I could not remember a thing about this book. I figured when I started reading it aloud to my students my memory would be jogged, but it was not. So reading this book was as much of an adventure for me as it was my students. This book is the final book in the Chronicles of Narnia series and my students were very proud that we had finished the whole series during the school year. I did not like the beginning of this book, it seemed to drag on, but the story presented in the beginning is necessary for the pay-off during the middle and end of the book. So if you find this slow to start, just push through! It was delightful to see how my students related to story and understood its parallels to the Bible stories we studied all year. I also had my proudest moment with my read aloud voices, when a beloved character returns and the students recognized it was him just from the voice I had used for him in previous stories. Score! This is not my favorite Chronicles of Narnia books but it is necessary.
3. The Man in the High Castle by Philip K. Dick
Anthony has been wanting to watch the TV series based on this book since he heard about it. I told him I needed to read the book first, so that I did. This book gives a little glimpse into what the world would be like if Japan and Germany had won WWII (scary, I know). I thought this book had great imagery and the characters were very intriguing. One thing I found very interesting was that Japan (who controls most of the west coast of the U.S.) had a very big interest in American artifacts like guns, art by artists that we would not not know as famous, and books. In fact, there is a book within this book that drives a lot of the action. I thought this book was just too dang short! The story seemed super unfinished and the ending was not satisfying. So if you need a book to wrap up nicely for you, I do not recommend this one!
4. Summer of ’49: The Yankees and the Red Sox in Postwar America by David Halberstam
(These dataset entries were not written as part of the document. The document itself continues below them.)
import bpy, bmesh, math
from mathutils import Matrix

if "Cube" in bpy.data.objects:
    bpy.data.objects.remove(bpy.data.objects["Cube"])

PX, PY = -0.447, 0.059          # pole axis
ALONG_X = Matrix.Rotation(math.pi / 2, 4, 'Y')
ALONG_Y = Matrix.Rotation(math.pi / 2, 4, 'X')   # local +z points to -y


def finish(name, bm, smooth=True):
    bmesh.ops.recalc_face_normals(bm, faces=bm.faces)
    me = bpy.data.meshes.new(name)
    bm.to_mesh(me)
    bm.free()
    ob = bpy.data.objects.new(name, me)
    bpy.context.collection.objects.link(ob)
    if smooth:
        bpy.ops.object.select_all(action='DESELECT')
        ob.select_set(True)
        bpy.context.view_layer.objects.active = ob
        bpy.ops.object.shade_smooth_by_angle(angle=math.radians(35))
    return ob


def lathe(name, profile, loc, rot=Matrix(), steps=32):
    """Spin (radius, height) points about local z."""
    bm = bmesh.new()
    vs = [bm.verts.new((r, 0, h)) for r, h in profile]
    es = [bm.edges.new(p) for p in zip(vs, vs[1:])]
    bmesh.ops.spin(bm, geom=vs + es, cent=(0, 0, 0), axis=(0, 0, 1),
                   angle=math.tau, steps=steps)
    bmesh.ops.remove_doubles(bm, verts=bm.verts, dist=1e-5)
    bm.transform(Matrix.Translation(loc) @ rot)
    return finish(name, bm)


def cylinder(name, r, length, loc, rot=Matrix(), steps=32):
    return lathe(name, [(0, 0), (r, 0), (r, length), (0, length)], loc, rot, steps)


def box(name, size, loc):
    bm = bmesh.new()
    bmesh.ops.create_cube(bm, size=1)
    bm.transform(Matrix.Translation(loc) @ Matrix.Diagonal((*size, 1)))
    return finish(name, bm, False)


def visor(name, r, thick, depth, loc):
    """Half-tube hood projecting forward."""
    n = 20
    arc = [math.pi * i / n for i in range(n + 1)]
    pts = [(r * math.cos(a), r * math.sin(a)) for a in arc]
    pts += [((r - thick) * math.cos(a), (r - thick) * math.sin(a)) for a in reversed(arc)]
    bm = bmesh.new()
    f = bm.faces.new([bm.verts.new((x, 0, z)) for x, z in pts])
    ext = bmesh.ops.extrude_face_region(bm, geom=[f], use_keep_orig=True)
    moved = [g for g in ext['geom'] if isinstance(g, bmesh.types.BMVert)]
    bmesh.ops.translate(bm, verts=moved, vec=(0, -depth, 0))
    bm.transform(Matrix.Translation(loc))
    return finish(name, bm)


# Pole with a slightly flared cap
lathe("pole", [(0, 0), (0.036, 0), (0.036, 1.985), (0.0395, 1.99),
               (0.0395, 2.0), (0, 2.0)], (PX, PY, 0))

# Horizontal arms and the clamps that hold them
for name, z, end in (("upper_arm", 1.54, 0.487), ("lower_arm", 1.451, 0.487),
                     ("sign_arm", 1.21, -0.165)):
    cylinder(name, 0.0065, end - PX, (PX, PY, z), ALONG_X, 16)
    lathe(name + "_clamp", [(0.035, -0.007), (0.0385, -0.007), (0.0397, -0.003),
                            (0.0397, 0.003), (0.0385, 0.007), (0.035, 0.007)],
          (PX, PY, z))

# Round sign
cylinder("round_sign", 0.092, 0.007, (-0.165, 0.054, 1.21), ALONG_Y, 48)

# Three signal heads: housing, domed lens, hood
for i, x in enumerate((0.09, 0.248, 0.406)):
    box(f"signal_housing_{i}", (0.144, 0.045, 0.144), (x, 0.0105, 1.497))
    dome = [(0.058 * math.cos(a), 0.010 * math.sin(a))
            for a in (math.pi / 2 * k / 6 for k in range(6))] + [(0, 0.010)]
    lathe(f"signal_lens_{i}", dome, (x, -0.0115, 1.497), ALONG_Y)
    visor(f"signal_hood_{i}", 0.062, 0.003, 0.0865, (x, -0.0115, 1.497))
So you may be noticing a theme for my reading this month. I read three books that had a WWII theme. There is just something about summer and books about war that always appeals to me. Super weird, I know. So combine baseball and the postwar era and I will be a happy reader. I have only become a baseball fan in the last two years. I used to think it was boring and now I don’t know if there is another sport as exciting, that takes such perseverance and lends itself to eating, the way baseball does. I love it. It also helps that I think it is truly American. And if you know me, you know I love my country (see my instagram @whitksmith for pictures of my double flag placement on my house). If you want to learn why baseball is so American you can watch this Prager University video. This book is so good. I loved learning more about Joe and Dom Dimaggio, brothers who played on opposing teams. Ted Williams was quite the player and the Yankees and Red Sox had quite the group of characters on the teams followed in this book. There are so many good quotes and so much passion in this book. If you like baseball, history or books about athletes I highly recommend this book.
5. We’ll Always Have Paris by Jennifer Coburn
This book is another terrific summer read. Since it is a travel memoir is has the perfect summer feel. This particular travel memoir tells the tale of a mother and daughter who go on a European adventure every three years or so. Not only do you get a taste for the culture of the places they visit, but both the mother and daughter find out a lot about themselves. The author does a great job of using anecdotes from her travels and relating them to events from her past, mainly relating to her relationship with her father. It really felt like a seamless way to experience the flashbacks she was having while on the trips. There were some emotional parts in the book that took it from fluffy travel memoir to a memoir with substance. It is a terrific summer read and would probably be a fun audiobook!
June was full of good reads. I crossed a few books off of my to-read list and I am working hard to clean out my kindle and read books from my shelves at home this summer. Fewer trips to the library means more time for reading, and the Salem Public Library charges for parking which just doesn’t sit well with me. What have you been reading to kick off the summer? Have you read any of these books? Let me know in the comments!